**What you should do**
Please return every line of the records below that holds the word "PLACE".

====

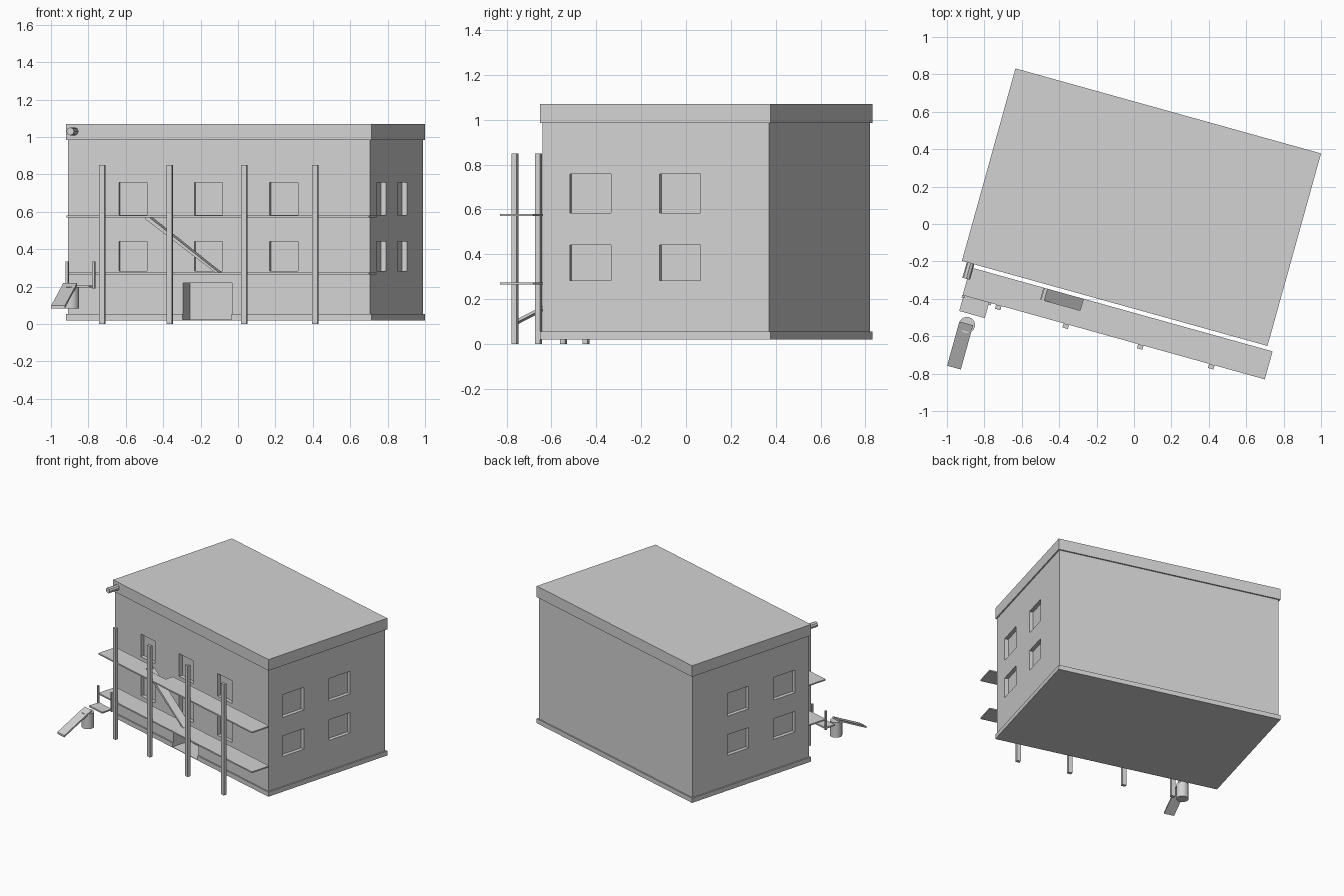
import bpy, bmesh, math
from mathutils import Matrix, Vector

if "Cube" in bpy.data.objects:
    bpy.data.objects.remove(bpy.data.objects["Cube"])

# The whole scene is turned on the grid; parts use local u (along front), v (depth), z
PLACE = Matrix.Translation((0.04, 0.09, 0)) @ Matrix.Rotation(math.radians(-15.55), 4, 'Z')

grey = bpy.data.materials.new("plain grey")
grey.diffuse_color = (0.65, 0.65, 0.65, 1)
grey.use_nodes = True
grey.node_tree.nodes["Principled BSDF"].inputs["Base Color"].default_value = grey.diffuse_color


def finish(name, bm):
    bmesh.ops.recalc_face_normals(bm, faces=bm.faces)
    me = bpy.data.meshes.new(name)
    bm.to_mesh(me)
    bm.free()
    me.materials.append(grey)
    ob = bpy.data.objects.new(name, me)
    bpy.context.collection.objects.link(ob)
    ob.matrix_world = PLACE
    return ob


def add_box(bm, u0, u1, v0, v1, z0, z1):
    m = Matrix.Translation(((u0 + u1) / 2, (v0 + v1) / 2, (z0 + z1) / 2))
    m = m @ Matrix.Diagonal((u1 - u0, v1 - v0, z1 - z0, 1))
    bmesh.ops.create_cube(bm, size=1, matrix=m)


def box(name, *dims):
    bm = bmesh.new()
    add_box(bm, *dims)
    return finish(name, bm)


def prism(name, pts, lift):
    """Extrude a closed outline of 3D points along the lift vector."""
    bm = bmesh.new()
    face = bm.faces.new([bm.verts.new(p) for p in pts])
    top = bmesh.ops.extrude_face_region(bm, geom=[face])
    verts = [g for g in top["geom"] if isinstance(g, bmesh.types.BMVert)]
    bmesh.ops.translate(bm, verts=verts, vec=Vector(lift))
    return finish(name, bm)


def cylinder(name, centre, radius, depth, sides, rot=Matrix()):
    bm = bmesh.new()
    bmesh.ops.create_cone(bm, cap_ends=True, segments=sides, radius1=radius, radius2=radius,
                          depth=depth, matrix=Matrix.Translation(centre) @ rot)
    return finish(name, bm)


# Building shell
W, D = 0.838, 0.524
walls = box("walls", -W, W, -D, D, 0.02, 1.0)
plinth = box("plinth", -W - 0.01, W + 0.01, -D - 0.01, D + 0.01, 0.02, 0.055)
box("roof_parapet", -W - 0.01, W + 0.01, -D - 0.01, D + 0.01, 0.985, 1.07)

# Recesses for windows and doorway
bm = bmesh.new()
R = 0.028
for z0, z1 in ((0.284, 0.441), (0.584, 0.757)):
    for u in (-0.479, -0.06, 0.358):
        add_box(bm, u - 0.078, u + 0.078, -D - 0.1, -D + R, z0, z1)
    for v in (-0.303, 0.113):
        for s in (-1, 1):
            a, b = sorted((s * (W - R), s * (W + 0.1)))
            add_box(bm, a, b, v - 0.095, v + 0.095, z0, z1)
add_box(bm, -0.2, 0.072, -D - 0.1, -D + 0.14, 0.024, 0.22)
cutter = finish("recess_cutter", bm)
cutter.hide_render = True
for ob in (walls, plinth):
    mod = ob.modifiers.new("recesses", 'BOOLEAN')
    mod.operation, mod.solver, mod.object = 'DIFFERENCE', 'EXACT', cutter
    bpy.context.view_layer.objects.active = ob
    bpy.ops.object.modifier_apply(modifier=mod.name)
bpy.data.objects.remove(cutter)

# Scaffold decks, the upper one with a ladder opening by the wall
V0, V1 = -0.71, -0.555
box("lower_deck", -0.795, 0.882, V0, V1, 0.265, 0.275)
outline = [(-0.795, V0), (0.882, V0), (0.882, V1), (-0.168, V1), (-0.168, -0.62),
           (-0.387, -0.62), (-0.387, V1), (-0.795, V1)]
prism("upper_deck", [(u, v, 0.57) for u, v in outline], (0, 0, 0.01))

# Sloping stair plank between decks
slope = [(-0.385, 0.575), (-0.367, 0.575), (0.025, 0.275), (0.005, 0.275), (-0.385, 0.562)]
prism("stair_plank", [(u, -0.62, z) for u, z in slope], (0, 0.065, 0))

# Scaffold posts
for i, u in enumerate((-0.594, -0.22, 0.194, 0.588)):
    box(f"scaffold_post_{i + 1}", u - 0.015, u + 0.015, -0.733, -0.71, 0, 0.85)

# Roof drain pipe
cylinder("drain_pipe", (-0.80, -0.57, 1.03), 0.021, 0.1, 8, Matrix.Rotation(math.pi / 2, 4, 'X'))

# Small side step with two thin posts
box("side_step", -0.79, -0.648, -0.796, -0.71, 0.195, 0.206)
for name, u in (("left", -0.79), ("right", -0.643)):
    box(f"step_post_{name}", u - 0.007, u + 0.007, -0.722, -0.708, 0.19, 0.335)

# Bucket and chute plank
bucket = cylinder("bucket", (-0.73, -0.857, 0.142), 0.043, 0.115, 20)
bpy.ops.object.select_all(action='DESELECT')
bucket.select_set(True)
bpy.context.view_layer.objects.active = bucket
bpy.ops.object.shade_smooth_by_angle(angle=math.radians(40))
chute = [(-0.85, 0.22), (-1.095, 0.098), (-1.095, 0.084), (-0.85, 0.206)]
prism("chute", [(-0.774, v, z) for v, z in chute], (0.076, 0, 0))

====

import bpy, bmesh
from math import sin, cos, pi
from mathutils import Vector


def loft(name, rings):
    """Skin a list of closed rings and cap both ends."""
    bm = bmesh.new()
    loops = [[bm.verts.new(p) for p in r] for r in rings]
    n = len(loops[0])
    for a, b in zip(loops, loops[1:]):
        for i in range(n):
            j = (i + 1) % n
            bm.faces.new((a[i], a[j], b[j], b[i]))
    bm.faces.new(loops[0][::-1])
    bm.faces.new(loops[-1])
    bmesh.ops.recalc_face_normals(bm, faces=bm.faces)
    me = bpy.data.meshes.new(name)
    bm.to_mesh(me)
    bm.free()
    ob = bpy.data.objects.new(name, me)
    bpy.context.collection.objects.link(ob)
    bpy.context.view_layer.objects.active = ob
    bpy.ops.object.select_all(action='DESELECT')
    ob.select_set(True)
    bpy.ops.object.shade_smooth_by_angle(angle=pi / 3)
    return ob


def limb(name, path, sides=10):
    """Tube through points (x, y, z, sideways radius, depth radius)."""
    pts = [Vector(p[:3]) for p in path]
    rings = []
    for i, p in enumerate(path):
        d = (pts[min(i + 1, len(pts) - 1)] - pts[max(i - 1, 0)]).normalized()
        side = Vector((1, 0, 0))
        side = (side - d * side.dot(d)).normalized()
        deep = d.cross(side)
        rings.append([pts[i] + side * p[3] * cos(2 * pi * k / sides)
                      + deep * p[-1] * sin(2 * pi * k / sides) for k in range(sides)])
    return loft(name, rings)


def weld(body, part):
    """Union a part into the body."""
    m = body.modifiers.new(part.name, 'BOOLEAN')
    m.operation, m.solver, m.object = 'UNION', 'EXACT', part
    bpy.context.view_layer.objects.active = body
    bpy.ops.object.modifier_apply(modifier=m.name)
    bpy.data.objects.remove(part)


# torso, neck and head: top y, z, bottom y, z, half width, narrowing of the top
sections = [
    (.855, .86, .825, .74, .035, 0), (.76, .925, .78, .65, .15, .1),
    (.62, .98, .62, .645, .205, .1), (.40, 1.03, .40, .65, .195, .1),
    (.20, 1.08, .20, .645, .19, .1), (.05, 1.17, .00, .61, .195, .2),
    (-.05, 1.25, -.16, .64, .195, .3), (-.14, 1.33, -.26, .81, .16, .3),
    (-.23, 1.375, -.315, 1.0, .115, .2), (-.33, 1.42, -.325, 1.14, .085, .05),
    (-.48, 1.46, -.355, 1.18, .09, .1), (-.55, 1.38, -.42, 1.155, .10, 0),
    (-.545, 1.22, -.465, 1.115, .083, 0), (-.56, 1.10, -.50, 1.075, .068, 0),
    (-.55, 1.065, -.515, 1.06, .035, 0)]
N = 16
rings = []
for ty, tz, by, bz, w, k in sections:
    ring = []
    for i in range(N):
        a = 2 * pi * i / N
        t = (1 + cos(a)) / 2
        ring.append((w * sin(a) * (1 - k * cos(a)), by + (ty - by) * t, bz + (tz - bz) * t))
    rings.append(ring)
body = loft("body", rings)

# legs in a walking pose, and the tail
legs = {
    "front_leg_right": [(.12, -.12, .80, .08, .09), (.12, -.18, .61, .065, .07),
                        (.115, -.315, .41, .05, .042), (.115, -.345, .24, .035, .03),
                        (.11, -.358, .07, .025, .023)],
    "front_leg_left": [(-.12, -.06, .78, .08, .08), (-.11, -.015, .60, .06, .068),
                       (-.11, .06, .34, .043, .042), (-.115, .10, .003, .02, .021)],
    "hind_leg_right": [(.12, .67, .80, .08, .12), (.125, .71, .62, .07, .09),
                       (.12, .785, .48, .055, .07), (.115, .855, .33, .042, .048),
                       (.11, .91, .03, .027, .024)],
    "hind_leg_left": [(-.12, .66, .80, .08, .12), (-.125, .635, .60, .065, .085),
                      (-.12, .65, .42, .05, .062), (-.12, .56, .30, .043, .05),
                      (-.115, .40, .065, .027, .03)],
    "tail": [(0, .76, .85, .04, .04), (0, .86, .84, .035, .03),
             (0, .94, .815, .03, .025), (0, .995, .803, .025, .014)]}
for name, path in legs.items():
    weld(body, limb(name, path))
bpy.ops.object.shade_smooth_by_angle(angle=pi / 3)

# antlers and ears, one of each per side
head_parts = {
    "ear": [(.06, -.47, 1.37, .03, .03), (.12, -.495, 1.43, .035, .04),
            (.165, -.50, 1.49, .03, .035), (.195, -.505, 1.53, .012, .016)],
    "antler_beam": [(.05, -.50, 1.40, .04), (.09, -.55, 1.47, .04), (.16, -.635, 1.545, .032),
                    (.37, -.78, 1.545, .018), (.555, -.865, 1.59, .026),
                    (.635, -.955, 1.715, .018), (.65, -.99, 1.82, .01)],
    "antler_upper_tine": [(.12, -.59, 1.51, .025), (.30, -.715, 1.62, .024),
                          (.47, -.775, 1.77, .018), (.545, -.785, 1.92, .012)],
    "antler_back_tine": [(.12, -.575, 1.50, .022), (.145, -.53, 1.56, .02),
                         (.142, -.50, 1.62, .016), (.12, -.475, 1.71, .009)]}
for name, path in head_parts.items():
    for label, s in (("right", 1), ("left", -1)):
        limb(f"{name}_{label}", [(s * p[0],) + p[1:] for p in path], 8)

====

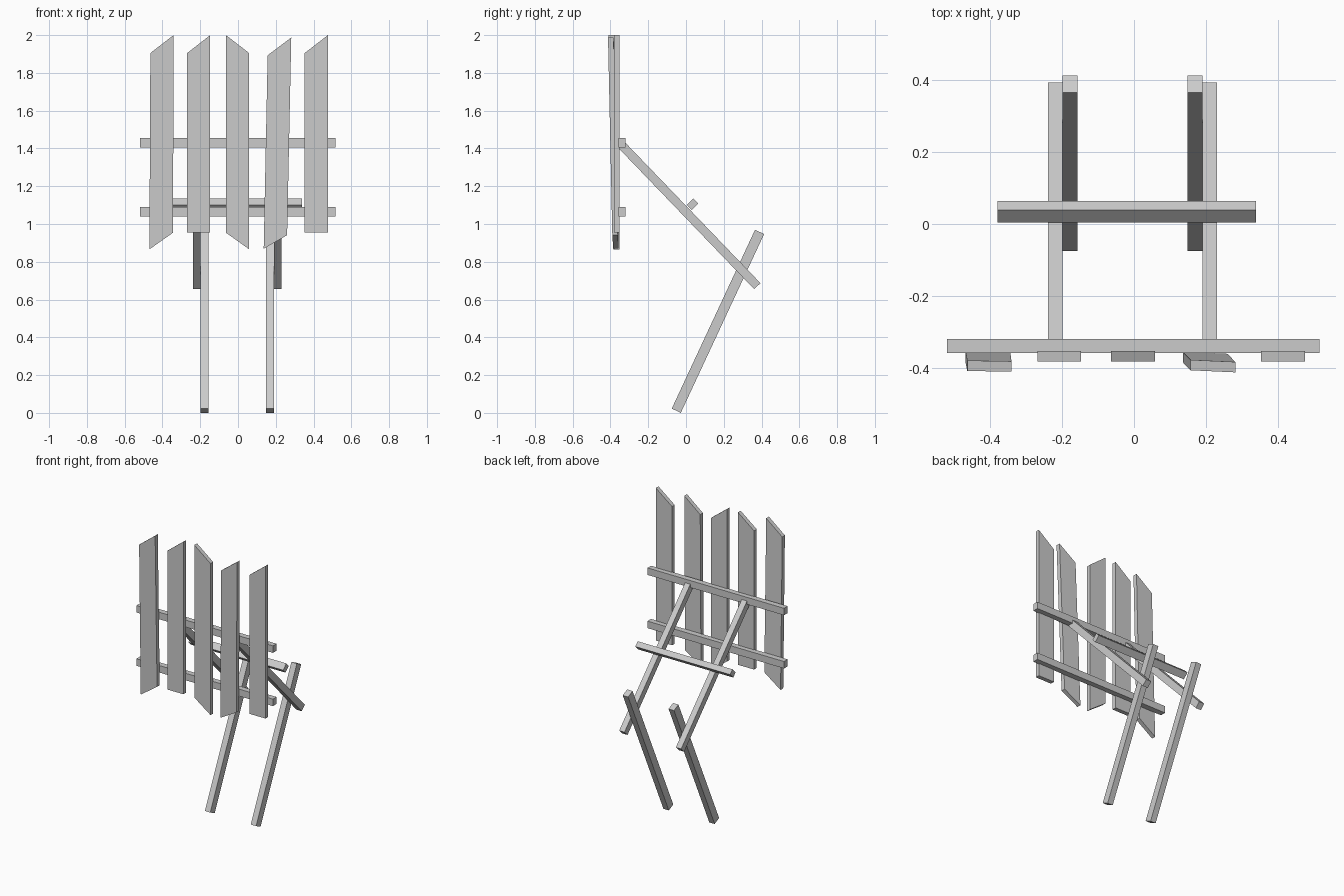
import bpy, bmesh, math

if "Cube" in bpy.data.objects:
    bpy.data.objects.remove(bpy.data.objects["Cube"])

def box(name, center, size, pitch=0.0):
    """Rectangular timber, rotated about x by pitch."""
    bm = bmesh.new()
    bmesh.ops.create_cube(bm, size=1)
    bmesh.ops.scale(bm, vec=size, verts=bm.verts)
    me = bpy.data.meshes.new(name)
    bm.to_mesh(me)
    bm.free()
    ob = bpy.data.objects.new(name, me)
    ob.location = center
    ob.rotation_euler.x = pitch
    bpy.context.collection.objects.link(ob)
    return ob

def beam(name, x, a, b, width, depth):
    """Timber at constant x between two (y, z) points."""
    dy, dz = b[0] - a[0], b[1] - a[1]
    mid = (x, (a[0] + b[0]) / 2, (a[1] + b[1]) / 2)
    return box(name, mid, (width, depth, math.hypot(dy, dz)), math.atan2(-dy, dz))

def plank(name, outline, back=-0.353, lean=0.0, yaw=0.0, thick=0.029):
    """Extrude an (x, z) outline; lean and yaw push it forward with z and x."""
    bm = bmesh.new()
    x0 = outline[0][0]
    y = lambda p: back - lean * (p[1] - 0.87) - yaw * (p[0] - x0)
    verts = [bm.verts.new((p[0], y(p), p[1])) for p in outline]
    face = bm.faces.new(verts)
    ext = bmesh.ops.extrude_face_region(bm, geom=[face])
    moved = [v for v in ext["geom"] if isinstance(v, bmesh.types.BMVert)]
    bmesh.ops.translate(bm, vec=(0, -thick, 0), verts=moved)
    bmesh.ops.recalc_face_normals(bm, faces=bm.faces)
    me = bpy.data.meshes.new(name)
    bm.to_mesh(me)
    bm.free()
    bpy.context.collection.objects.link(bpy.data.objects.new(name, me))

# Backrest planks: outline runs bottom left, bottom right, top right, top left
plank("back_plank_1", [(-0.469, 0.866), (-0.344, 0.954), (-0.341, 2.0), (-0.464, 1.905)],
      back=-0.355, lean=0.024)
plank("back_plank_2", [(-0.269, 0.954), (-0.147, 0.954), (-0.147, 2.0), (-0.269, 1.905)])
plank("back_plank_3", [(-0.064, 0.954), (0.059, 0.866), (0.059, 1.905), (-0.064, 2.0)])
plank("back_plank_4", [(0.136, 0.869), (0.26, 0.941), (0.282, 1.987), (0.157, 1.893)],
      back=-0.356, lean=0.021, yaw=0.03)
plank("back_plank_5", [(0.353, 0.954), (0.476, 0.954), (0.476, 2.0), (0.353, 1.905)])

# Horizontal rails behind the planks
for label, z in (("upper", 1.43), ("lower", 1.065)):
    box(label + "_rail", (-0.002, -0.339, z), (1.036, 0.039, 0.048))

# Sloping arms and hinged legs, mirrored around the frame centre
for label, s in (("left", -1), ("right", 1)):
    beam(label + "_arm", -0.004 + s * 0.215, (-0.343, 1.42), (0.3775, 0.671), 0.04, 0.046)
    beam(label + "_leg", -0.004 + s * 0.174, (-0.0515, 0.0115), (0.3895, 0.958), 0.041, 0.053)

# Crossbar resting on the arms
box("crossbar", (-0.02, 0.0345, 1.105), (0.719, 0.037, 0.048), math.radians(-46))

====

**Worked solution**
PLACE = Matrix.Translation((0.04, 0.09, 0)) @ Matrix.Rotation(math.radians(-15.55), 4, 'Z')
    ob.matrix_world = PLACE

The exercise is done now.